Theodore Levitt said, “People don’t want to buy a quarter-inch drill, they want a quarter-inch hole.” To this point, a learner doesn’t want content; they want knowledge, competency and skill.

We know learning can occur anywhere and anytime. It is not relegated to a classroom or a meeting room. In fact, learning occurs primarily with reflection and practice against domain-specific contexts. Simply put, when we’re learning about a topic that relates to something we care about or need, engagement increases, and information retention will, too. So, when thinking about a digital learning solution, we should consider one that complements and aids learning opportunities when and where they happen. This approach suggests a form of agility, adaptiveness and awareness of key learning moments.

On the contrary, a learning platform or learning management system is defined as “a computer-based operating system used by training organizations to register, track and monitor activity in the training function.” As this definition infers, learning platforms are primarily file systems and repositories with passive forms of delivery. In a world immersed in these platforms, yet in dire need of a proactive, agile and adaptive solution, what are we to do?

It’s a radical thought, but what if we removed the “platform” from learning platforms? Enter the ecosystem.

An ecosystem is defined as “the complex of a community of organisms and its environment functioning as an ecological unit.” Imagine a global network of smart digital learning components or tools that support learning objectives. Learning tools are standing ready in the cloud when a learning moment is identified and then pounce on that moment, offering options to capture, support and enhance it. Learning tools are teaching ideas, methods and content from thought leaders around the world. To revisit the definition of an ecosystem, tool creators and consumers are the community, and the environment is the learning context. In fact, let’s refine the definition for a digital learning ecosystem: the connective network that aggregates bespoke learning contexts in the form of interactive digital tools.

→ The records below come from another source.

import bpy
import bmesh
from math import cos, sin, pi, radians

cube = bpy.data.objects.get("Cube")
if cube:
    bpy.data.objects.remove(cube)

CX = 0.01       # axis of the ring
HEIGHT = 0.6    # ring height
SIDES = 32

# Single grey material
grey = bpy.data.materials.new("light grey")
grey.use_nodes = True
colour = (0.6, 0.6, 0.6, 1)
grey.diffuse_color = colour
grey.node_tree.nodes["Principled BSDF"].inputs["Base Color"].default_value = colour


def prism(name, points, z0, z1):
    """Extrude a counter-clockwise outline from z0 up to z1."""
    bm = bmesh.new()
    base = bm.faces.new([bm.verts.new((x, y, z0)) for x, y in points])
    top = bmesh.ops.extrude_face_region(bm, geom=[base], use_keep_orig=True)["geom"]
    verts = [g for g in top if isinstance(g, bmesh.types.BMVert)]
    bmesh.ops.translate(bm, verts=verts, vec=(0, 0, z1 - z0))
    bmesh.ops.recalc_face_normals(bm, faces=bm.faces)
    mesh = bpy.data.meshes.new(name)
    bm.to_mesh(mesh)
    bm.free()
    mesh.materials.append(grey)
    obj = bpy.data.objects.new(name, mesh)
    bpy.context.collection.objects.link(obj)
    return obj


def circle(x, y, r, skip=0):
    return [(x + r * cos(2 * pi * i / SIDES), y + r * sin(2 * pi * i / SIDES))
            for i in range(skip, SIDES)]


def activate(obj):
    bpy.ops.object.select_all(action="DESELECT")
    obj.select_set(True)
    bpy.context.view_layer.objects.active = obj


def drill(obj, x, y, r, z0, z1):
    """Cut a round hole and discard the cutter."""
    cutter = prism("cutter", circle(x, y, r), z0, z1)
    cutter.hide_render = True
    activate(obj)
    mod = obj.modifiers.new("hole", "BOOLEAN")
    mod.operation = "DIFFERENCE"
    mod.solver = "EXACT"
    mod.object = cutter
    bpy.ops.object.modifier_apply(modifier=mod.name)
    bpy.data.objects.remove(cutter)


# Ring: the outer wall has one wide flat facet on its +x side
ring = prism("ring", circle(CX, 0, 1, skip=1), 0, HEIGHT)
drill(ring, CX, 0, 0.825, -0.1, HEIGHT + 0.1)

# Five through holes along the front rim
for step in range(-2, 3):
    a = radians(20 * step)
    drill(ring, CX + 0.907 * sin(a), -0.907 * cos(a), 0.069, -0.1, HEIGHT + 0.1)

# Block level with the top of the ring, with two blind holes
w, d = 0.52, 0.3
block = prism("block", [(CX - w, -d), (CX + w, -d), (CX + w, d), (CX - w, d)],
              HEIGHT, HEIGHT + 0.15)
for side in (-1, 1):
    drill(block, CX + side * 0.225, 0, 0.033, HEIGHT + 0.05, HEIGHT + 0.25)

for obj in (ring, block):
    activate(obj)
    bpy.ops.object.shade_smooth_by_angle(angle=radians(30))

In a learning ecosystem, tools are the content, whereas in traditional platforms, tools and content are distinct, separate entities. Learning object repositories (LORs) are proof of this approach; a learning object is primarily content, not a tool. Yet, we use tools to apply context to content and engage with that content in a new, digital form. The Levitt quote comes to life here: Learners don’t want content specifically but, rather, the knowledge, competencies and skills that are derived from that content.

The community in this ecosystem is the knowledge economy. The value of the ecosystem increases as the community grows by amassing knowledge contributions in the form of learning tools. Staying true to the ecosystem, we maintain interconnectivity among tools, which means they communicate with each other and other systems. Beyond accessibility on smartphones, tablets and diverse computing devices, these tools are accessible on existing platforms as well.

These concepts are already coming to life all around us. When we walk into a restaurant, our smartphone asks us to take a picture and tag the business. We see live camera feeds of our homes, schools and offices from our smartphones. We assimilate with Internet of Things (IoT), Bluetooth and AI systems. We have access to virtual and augmented reality applications. What’s missing are an ecosystem of modern learning content curation with context and a business model that supports it. Context means communication with other relevant tools; it means IoT connectivity, an integration with preferred messaging apps and the ability to plug into workplace technology. An ecosystem is not a monolithic platform; it’s a lightweight, organic entity of composable elements that assemble and adapt to learning moments whenever and wherever they occur.

A common question is, “Can existing learning platforms be updated to an ecosystem?” That’s like asking if a skyscraper can be updated to allow all the walls to be moved or removed and then connected to other skyscrapers with rooms that morph based on mood. The entire architecture would need to be rebuilt.

But there is a solution. The new ecosystem, with its composable form and bite-sized learning interactions, plugs into existing platforms and systems, embedding itself into its structure and bolting on new capabilities to evolve what exists and revolutionize what’s to come.